My wife Therese had the idea of going to the gem, mineral, and fossil show held at the State Museum. To humor her, I agreed, though this isn’t really my thing. Well, something to do, a little salutary marital togetherness. I was kind of expecting a dull exhibit, but instead it was a vendor bourse, very different, quite extensive, and fascinating.
We saw some amazing and bizarre stuff; the variety mind-boggling. So many mineral names I’d never heard before, seemingly without end. Many crystals looked quite astonishing, like dramatic little sculptures.
And cool fossils. Lots of ancient cephalopods (sea creatures like squids), highly polished and beautiful; hard to believe they were not carved by cunning artists.
Many items, like those, seemed surprisingly affordable too. As a passionate collector myself (of coins), I could see how people could really get into collecting this stuff. Rocks rock!

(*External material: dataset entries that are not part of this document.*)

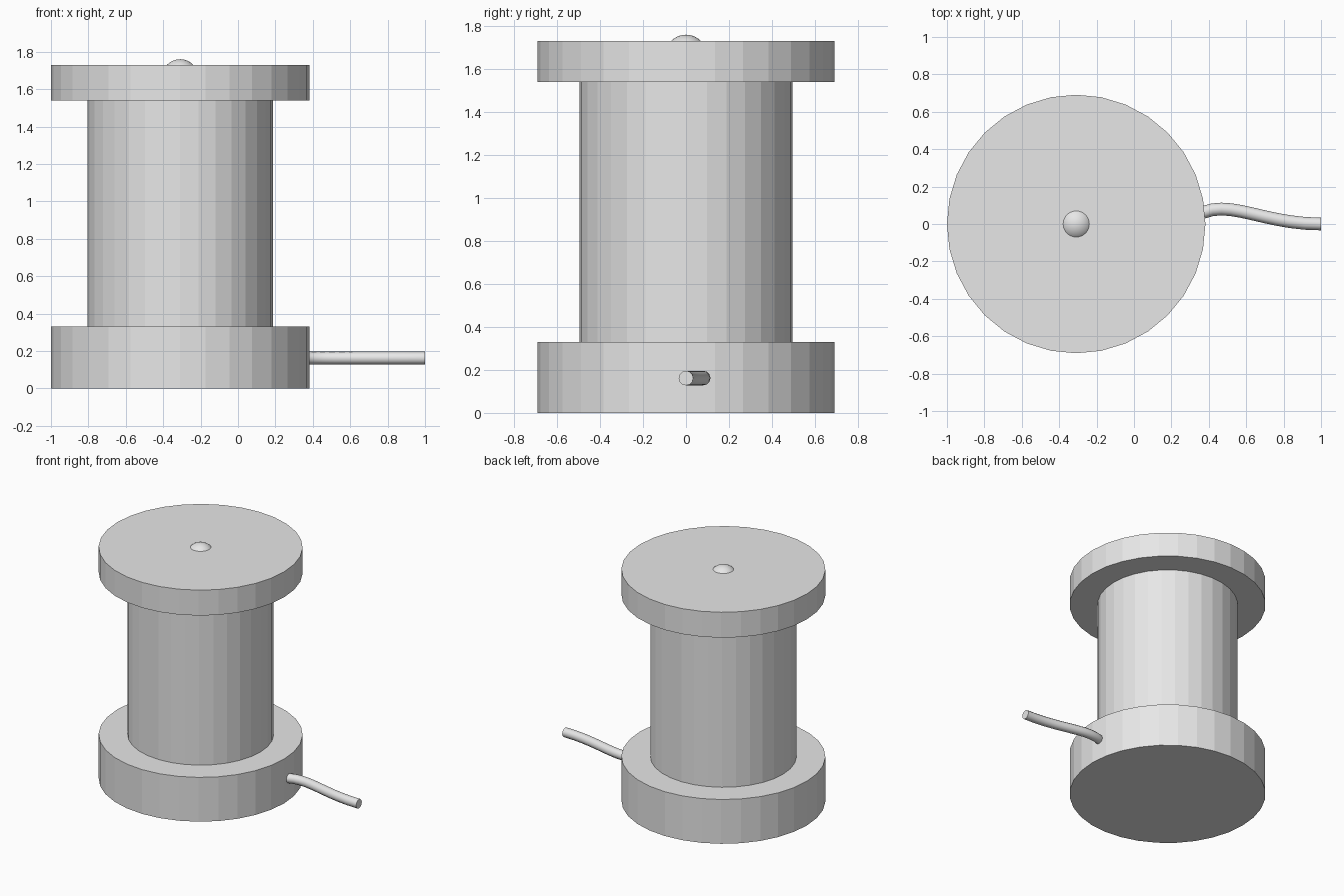
import bpy

if "Cube" in bpy.data.objects:
    bpy.data.objects.remove(bpy.data.objects["Cube"])

CX = -0.309  # axis of the spool

grey = bpy.data.materials.new("light_grey")
grey.diffuse_color = (0.8, 0.8, 0.8, 1)
grey.use_nodes = True
grey.node_tree.nodes["Principled BSDF"].inputs["Base Color"].default_value = grey.diffuse_color


def cylinder(name, radius, z0, z1):
    bpy.ops.mesh.primitive_cylinder_add(vertices=32, radius=radius, depth=z1 - z0,
                                        location=(CX, 0, (z0 + z1) / 2))
    ob = bpy.context.object
    ob.name = name
    ob.data.materials.append(grey)
    return ob


# Spool: thick base, narrower drum, thinner top flange
cylinder("base", 0.691, 0.0, 0.331)
cylinder("drum", 0.495, 0.331, 1.54)
cylinder("top_flange", 0.691, 1.54, 1.73)

# Small button dome poking out of the top
R = 0.097
bpy.ops.mesh.primitive_uv_sphere_add(segments=32, ring_count=16, radius=R,
                                     location=(CX, 0, 1.76 - R))
dome = bpy.context.object
dome.name = "top_button"
dome.data.materials.append(grey)
bpy.ops.object.shade_smooth()

# Cable leaving the base in a soft S-bend
curve = bpy.data.curves.new("cable", 'CURVE')
curve.dimensions = '3D'
curve.bevel_depth = 0.034
curve.bevel_resolution = 4
curve.use_fill_caps = True
spline = curve.splines.new('BEZIER')
spline.bezier_points.add(1)
S, Z = 0.36, 0.162
path = [((-1, 0), (-1.5, -0.5), (-0.5, 0.5)),
        ((1, 0), (0, 0), (2, 0))]
for p, (co, left, right) in zip(spline.bezier_points, path):
    p.handle_left_type = p.handle_right_type = 'FREE'
    p.co, p.handle_left, p.handle_right = [
        (1 + (x - 1) * S, y * S, Z) for x, y in (co, left, right)]
cable = bpy.data.objects.new("cable", curve)
bpy.context.collection.objects.link(cable)
curve.materials.append(grey)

Therese and I tend to be lookers, not buyers, at art shows and the like, and we certainly had no expectation of purchasing anything here. But when I drew attention to one small item, Therese was blown away by it. Next to all the other bigger and dramatic pieces on view, it might not have seemed like much, a very simple little thing. Indeed, its very simplicity made it dramatic in its own way. It was a piece of whiteish rock on which was perched a good sized perfect cube* of silver-black pyrite crystal, about an inch on each side. With surfaces so smooth they were mirrors. I couldn’t recall ever having seen a crystal so geometrically perfect. Therese could hardly believe this was actually made by Nature; it took some convincing.
And this too was not terribly expensive ($45), so we bought it. No sooner had we done so, and moved on to other sellers, suddenly we started seeing similar ones, even cheaper. But none possessed quite the dramatic in-your-face perfection of ours, so I was not unpleased.
It looks other-worldly to me, as though dropped onto our planet by ethereal aliens, like something out of Kubrick’s 2001. With mystical powers.
Therese calls it spooky, saying it almost scares her, and that it changes her relationship with existence.
* Actually, it’s what’s called a rectangular prism, as the facets are not exactly square.